The Supreme Court’s decision that closely-held corporations could not be compelled to provide contraceptives to their employees against the corporation’s religious beliefs may have far-reaching impacts on access to birth control, and could open the door for a wide range of corporate claims to religious exemptions. It also deals a symbolic blow to the ACA in the run-up to the contentious mid-term elections. This post summarizes the decision and its context. Watch the O’Neill Institute Blog this week for further analysis of the decision.
Hobby Lobby in Context
The ACA mandates that all employers with more than 50 full-time employees offer health insurance to these workers or pay a tax penalty. As part of this mandate, HHS established rules defining the basic package of services that must be provided as part of employer-provided health insurance. A required element of that package is coverage without any co-pay for all FDA-approved contraceptive devices, including intrauterine devices (IUDs) and emergency contraceptives (e.g. Plan B).
As a part of the regulations, HHS recognized the concern among some religious people, who believe IUDs and emergency contraceptives can prevent a fertilized egg from attaching to the uterus–constituting an abortion. (As an aside, a growing body of scientific evidence calls into question this supposed abortifacient effect). As a result, HHS created an accommodation for religious non-profit entities that allows them to continue to provide health insurance whilst opting out of the requirement to cover contraception. In these cases, they need merely notify HHS which has decided to provide contraceptive coverage to employees of these non-profits, thereby ensuring comprehensive coverage to all women.
For-profit corporations, however, were granted no such accommodation. Hobby Lobby (along with Conestoga Woods Specialities and Mardel) are closely held corporations (essentially single-family owned and not publicly traded) whose Christian owners believe that providing potentially abortifacient forms of contraception violates their religious liberty, forcing them to choose between running their businesses and adhering to their religious beliefs.
The core of the case turned on whether for-profit corporations could be considered “persons” under RFRA. The Supreme Court ruled that, at least in the case of closely held corporations, they could. (With more than 50% of workers employed by “closely-held” corporations, this limitation leaves an enormous potential range of exemption). Because such closely held corporations are directly controlled by their owners, the corporation can hold the religious beliefs of the owners. Moreover, the Court found that for-profit status doesn’t inherently mean that the companies have no interest other than profit, noting that corporations frequently engage in non-profit motivated activities such as charitable work.

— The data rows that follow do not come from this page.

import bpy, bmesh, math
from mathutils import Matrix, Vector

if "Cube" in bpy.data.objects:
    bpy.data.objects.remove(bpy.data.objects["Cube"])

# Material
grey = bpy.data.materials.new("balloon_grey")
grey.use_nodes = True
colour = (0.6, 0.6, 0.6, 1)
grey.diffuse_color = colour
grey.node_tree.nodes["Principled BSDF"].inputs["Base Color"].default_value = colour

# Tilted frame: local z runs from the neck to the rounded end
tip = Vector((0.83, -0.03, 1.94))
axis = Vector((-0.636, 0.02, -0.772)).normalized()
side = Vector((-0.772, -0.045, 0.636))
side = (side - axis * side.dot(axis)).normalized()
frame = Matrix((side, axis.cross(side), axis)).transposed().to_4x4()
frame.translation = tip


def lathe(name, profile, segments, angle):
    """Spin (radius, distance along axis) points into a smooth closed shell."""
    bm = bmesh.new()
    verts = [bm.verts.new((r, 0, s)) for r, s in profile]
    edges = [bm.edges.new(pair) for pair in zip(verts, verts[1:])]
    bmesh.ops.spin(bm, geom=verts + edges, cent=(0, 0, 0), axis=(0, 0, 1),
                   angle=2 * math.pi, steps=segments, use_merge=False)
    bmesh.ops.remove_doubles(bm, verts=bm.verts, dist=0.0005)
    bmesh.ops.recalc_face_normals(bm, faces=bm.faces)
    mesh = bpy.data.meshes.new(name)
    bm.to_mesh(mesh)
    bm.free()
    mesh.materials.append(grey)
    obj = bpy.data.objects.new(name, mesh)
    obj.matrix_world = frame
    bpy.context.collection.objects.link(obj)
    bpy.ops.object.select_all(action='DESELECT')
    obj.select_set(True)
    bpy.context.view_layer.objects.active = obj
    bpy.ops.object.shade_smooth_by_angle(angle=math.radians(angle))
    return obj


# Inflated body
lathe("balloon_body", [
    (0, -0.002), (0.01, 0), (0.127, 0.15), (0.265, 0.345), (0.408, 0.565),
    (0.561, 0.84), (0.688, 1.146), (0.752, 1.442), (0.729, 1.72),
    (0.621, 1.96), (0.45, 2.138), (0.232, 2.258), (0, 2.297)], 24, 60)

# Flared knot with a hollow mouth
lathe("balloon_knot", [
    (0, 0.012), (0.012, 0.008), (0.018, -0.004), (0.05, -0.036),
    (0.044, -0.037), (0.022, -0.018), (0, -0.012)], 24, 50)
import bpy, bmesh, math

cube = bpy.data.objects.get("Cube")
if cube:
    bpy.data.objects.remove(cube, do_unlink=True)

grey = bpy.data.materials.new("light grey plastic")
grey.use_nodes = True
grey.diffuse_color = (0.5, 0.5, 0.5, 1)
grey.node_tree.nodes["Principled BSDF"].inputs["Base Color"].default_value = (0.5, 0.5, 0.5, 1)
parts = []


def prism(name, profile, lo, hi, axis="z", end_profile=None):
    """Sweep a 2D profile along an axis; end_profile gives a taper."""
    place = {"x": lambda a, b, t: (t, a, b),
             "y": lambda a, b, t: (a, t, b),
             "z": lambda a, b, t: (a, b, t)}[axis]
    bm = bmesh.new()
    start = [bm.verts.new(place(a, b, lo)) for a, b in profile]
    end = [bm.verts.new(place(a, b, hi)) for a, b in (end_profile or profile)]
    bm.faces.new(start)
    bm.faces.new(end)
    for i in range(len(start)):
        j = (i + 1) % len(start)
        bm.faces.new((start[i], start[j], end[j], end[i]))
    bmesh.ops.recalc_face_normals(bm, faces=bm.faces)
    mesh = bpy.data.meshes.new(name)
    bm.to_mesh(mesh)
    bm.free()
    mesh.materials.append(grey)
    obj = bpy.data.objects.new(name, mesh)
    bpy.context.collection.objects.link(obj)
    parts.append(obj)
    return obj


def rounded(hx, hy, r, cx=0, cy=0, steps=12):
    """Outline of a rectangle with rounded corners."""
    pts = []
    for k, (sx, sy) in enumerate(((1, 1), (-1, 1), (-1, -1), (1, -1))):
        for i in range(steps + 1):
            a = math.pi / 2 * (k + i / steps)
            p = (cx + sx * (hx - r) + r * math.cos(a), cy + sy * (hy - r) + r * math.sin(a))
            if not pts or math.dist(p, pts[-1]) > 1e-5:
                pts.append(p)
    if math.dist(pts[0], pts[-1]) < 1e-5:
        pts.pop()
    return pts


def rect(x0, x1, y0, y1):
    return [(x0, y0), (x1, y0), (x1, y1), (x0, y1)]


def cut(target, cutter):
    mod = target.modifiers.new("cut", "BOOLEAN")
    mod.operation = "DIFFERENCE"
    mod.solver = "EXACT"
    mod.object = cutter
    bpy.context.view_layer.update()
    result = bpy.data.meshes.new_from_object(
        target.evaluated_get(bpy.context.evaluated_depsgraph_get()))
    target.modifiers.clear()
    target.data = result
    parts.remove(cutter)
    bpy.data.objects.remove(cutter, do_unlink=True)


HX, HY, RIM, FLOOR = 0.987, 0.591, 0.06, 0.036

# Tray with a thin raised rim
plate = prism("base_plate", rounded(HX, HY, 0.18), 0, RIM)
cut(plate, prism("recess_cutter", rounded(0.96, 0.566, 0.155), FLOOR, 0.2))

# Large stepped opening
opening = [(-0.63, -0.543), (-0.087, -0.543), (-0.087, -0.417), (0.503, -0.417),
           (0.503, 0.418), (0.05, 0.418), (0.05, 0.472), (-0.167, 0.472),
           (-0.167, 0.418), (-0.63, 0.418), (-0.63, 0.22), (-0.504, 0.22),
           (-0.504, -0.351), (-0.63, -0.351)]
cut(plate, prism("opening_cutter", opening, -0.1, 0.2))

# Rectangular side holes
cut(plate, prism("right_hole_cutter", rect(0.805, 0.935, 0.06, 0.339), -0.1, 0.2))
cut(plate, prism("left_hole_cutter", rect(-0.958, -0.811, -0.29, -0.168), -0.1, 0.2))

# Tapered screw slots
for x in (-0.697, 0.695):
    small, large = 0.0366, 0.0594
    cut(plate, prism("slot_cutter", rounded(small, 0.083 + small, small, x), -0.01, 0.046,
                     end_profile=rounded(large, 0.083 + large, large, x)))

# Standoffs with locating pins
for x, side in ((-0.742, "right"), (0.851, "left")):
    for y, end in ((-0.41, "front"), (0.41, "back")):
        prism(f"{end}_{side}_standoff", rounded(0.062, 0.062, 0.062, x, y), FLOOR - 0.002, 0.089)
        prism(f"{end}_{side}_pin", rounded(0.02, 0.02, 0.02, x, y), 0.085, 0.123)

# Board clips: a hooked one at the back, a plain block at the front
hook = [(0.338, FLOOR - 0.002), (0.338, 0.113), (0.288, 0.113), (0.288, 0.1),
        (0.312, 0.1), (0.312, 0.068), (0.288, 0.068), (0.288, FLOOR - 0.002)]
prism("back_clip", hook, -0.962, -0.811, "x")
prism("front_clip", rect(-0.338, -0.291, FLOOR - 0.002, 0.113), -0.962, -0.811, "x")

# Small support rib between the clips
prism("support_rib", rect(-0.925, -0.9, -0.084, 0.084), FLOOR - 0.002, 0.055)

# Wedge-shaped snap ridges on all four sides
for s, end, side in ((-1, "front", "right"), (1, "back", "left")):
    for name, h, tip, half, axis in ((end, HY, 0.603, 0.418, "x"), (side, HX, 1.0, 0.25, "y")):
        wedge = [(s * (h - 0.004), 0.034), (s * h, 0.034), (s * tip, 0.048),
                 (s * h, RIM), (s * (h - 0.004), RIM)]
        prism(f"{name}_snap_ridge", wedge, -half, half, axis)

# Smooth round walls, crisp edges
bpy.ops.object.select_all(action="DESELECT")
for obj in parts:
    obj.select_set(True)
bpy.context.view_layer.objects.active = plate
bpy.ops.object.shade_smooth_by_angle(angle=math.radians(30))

Once the Court determined that corporations like Hobby Lobby were “persons” under RFRA, it turned next to the analysis of whether the ACA’s Contraceptive Mandate constitutes a substantial burden on the exercise of freedom of religion. At no point was there any challenge to the sincerity of the beliefs at issue in this case (this despite the fact that until 2012, Hobby Lobby covered the very emergency contraceptives that it objects to in this case). As a result, the court found that the mandate does impose a substantial burden by requiring religious employers to choose between engaging in conduct that they believe violates their religion, facing a substantial financial penalty, or foregoing the benefits of incorporation.
Having found a substantial burden, the mandate could have survived on the grounds that it was the least restrictive means to achieve the legitimate government interest. The Court decided that it was not. While making clear that ensuring that women had cost-free access to the full range of contraception approved by the FDA was a legitimate government interest, the Court used the accommodation provided to religious non-profits to illustrate why the mandate was not the least restrictive alternative. In particular, the Court emphasized that the non-profit accommodation could simply be extended to for-profit corporations who desire to opt-out of contraceptive coverage due to the sincere religious beliefs of the corporation’s owners.
The Court did attempt to limit the impact of its argument, but without providing much reasoning or guidance. Without additional argument, the decision states that it does not extend to any other religious objection to employer mandates (e.g. blood transfusions, vaccinations, etc.) for which other arguments may apply.
The majority decision was written by Alito joined by Roberts, Scalia, Kennedy, and Thomas. Kennedy filed a separate concurrence. Ginsburg filed a dissent with Sotomayor in which Breyer and Kagan joined in part. The full opinion is available here.
Signup for our mailing list and stay up to date on the latest happenings at The O’Neill Institute
Or sign up for our RSS Feed
The views reflected in this blog are those of the individual authors and do not necessarily represent those of the O’Neill Institute for National and Global Health Law or Georgetown University. This blog is solely informational in nature, and not intended as a substitute for competent legal advice from a licensed and retained attorney in your state or country.